     Large shells such as conch, whelk, cockle and clam are favorite choices for garden ornamentation. It is a good idea to position them concave side down so they do not collect water and become little breeding reservoirs for mosquitoes. All the shells will eventually fade and be eaten away by the elements and by snails that may visit them to recycle some of the calcium from their maritime cousins.
     You can mix a cup of crushed shells with the soil when planting peonies and other long-lived plants that like additional slow-release calcium. Because of sharp edges, use caution with shell pieces that may give you a nasty cut when working in the soil.

Q: When is the Georgia Grown Farmer Showcase?
A: The Georgia Grown Farmer Showcase will be held at the Atlanta State Farmers Market, Saturday, June 16, from 8 a.m. to 4 p.m. It is a family-friendly event with entertainment and more than 30 vendors from around the state. In addition to fruits and vegetables, you can shop for meats, cheeses, plants and flowers, jams, jellies, honey, bread and more. For more information contact Paul Thompson at 404-675-1782. The Atlanta State Farmers Market is located at 16 Forest Parkway, Forest Park. UPDATE: The first Georgia Grown Farmer Showcase was a great success with 47 vendors participating. The next Georgia Grown Farmer Showcase will be July 28 from 9 a.m. to 4 p.m. at the Atlanta State Farmers Market.

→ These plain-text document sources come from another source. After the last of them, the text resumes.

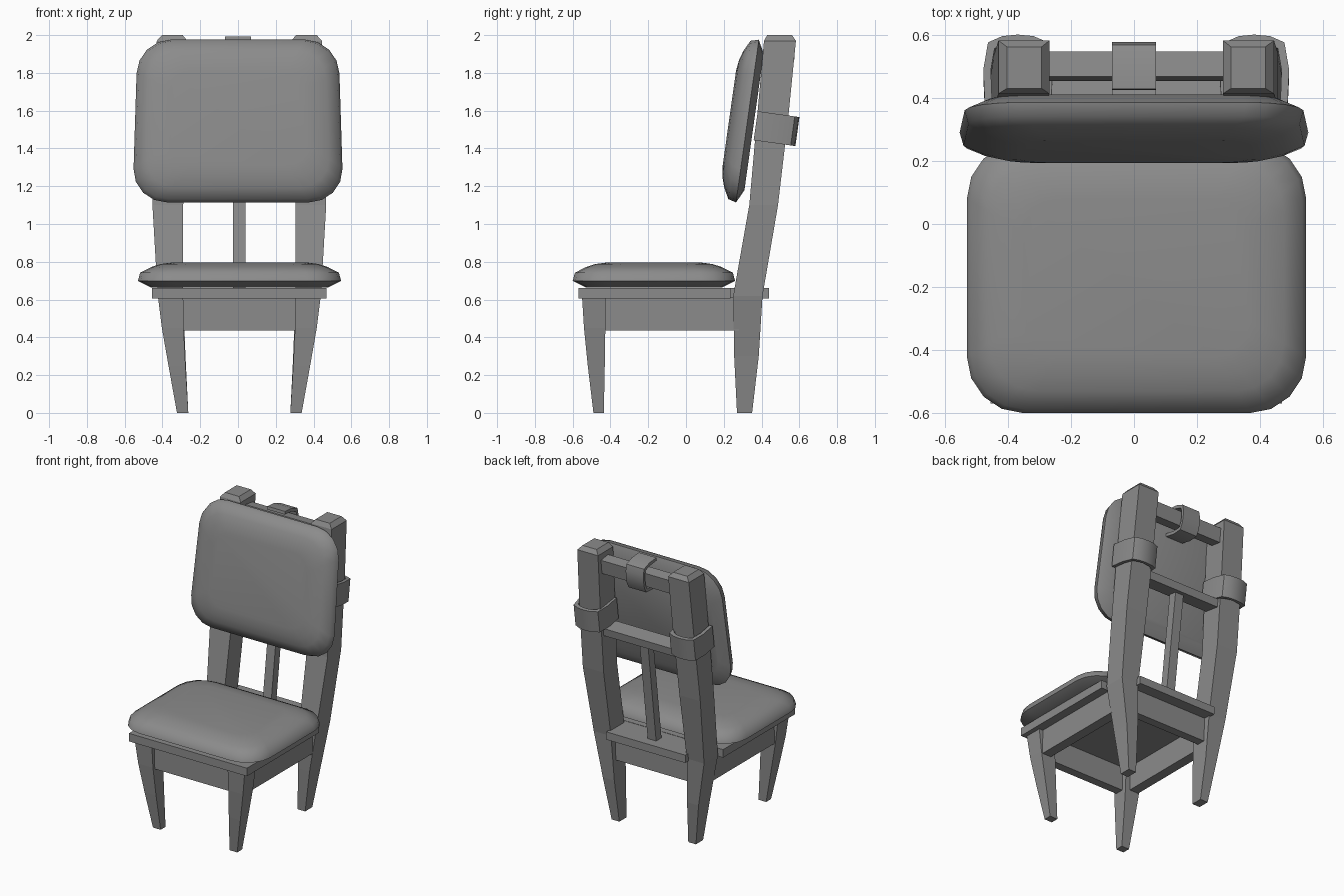
import bpy
import bmesh
from math import radians, sin, cos, pi
from mathutils import Matrix, Vector

if "Cube" in bpy.data.objects:
    bpy.data.objects.remove(bpy.data.objects["Cube"])

GREY = (0.26, 0.26, 0.26, 1)
grey = bpy.data.materials.new("plain grey")
grey.use_nodes = True
grey.diffuse_color = GREY
grey.node_tree.nodes["Principled BSDF"].inputs["Base Color"].default_value = GREY

CX = 0.007                                   # centre line of the wooden frame
LEAN = Matrix.Rotation(radians(-8), 4, 'X')  # backward lean of the backrest


def finish(bm, name, matrix=Matrix(), smooth=None):
    bmesh.ops.transform(bm, matrix=matrix, verts=bm.verts)
    bmesh.ops.recalc_face_normals(bm, faces=bm.faces)
    mesh = bpy.data.meshes.new(name)
    bm.to_mesh(mesh)
    bm.free()
    mesh.materials.append(grey)
    if smooth:
        mesh.shade_smooth()
        mesh.set_sharp_from_angle(angle=radians(smooth))
    obj = bpy.data.objects.new(name, mesh)
    bpy.context.collection.objects.link(obj)
    return obj


def skin(bm, rings):
    """Join equal rings of points with quads and close both ends."""
    loops = [[bm.verts.new(p) for p in ring] for ring in rings]
    n = len(loops[0])
    for a, b in zip(loops, loops[1:]):
        for i in range(n):
            j = (i + 1) % n
            bm.faces.new((a[i], a[j], b[j], b[i]))
    bm.faces.new(loops[0])
    bm.faces.new(loops[-1])


def box(name, x, y, z, lean=False):
    size = Vector((x[1] - x[0], y[1] - y[0], z[1] - z[0]))
    mid = Vector((x[0] + x[1], y[0] + y[1], z[0] + z[1])) / 2
    mid.x += CX
    bm = bmesh.new()
    bmesh.ops.create_cube(bm, size=1)
    turn = LEAN if lean else Matrix()
    finish(bm, name, Matrix.Translation(mid) @ turn @ Matrix.Diagonal((*size, 1)))


def leg(name, side, sections):
    """Square leg from rows of height, inner x, outer x, front y, back y."""
    bm = bmesh.new()
    skin(bm, [[(CX + side * x, y, z) for x, y in
               ((xi, yf), (xo, yf), (xo, yb), (xi, yb))]
              for z, xi, xo, yf, yb in sections])
    finish(bm, name)


def cushion(name, w, h, taper, matrix):
    """Padded rounded rectangle, flat underneath and domed on top."""
    profile = ((0, .07), (.035, 0), (.078, .012), (.108, .07), (.124, .12), (.132, .18))
    rings = []
    for z, inset in profile:
        r = .18 - inset * .4
        ring = []
        for k in range(4):
            sx = 1 if k in (0, 3) else -1
            sy = 1 if k < 2 else -1
            for s in range(5):
                a = (k + s / 4) * pi / 2
                x = sx * (w - inset - r) + r * cos(a)
                y = sy * (h - inset - r) + r * sin(a)
                ring.append((x * (1 - taper * y / h), y, z))
        rings.append(ring)
    bm = bmesh.new()
    skin(bm, rings)
    finish(bm, name, matrix, smooth=50)


def strap(name, length, matrix):
    """Curved band, open towards the front."""
    half = [(-.105, -.11), (-.11, 0), (-.095, .088), (-.05, .108)]
    outer = half + [(0, .113)] + [(-x, y) for x, y in reversed(half)]
    inner = [(x * .78, y * .78 if y > 0 else y) for x, y in reversed(outer)]
    bm = bmesh.new()
    skin(bm, [[(x, y, z) for x, y in outer + inner]
              for z in (-length / 2, length / 2)])
    finish(bm, name, matrix, smooth=35)


# Legs, back posts with capped tops, side aprons and post straps
FRONT_LEG = ((0, .27, .33, -.49, -.435), (.25, .285, .375, -.52, -.43),
             (.45, .295, .41, -.54, -.427), (.61, .297, .43, -.55, -.425))
BACK_POST = ((0, .27, .33, .27, .35), (.3, .285, .375, .255, .385),
             (.62, .297, .432, .25, .405), (1.1, .297, .46, .335, .487),
             (1.55, .285, .45, .375, .54), (1.97, .275, .437, .413, .582),
             (2, .3, .41, .43, .562))
for side, label in ((1, "left"), (-1, "right")):
    leg(label + "_front_leg", side, FRONT_LEG)
    leg(label + "_back_post", side, BACK_POST)
    box(label + "_side_apron", sorted((side * .33, side * .4)), (-.45, .28), (.435, .61))
    strap(label + "_post_strap", .155,
          Matrix.Translation((CX + side * .375, .478, 1.505)) @ LEAN)

# Seat frame
box("front_apron", (-.32, .32), (-.52, -.46), (.435, .61))
box("rear_apron", (-.32, .32), (.3, .36), (.435, .61))
box("seat_board", (-.462, .462), (-.57, .235), (.605, .662))
box("rear_seat_plank", (-.31, .31), (.235, .44), (.605, .66))

# Backrest rails and centre slat
box("middle_rail", (-.3, .3), (.385, .5), (1.375, 1.43), lean=True)
box("top_rail", (-.3, .3), (.46, .54), (1.83, 1.93), lean=True)
bm = bmesh.new()
skin(bm, [[(CX + x, y + dy, z) for x, dy in
           ((-.033, -.03), (.033, -.03), (.033, .03), (-.033, .03))]
          for y, z in ((.34, .65), (.435, 1.39))])
finish(bm, "centre_slat")
strap("top_rail_strap", .138,
      Matrix.Translation((0, .493, 1.885)) @ LEAN @ Matrix.Rotation(radians(-90), 4, 'Y')
      @ Matrix.Diagonal((.92, .72, 1, 1)))

# Cushions
cushion("seat_cushion", .538, .43, 0, Matrix.Translation((.008, -.17, .664)))
cushion("back_cushion", .545, .435, .025,
        Matrix.Translation((0, .36, 1.54)) @ Matrix.Rotation(radians(82), 4, 'X'))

Q: Will there be another Georgia Grown Farmer Showcase at the Atlanta State Farmers Market?
A: Yes. The second Georgia Grown Farmer Showcase will be July 28 from 9 a.m. to 4 p.m. at the Atlanta State Farmers Market. The first one was a great success with 47 vendors selling vegetables, fruits, meats, multicolored eggs, meats, beef and pork jerky, apple juice and apple products, alpaca yarn and products, soaps, cheeses, plants and flowers, jams, jellies, honey, bread, Georgia Grown T-shirts and more. For more information contact Paul Thompson at 404-675-1782. The Atlanta State Farmers Market is located at 16 Forest Parkway, Forest Park.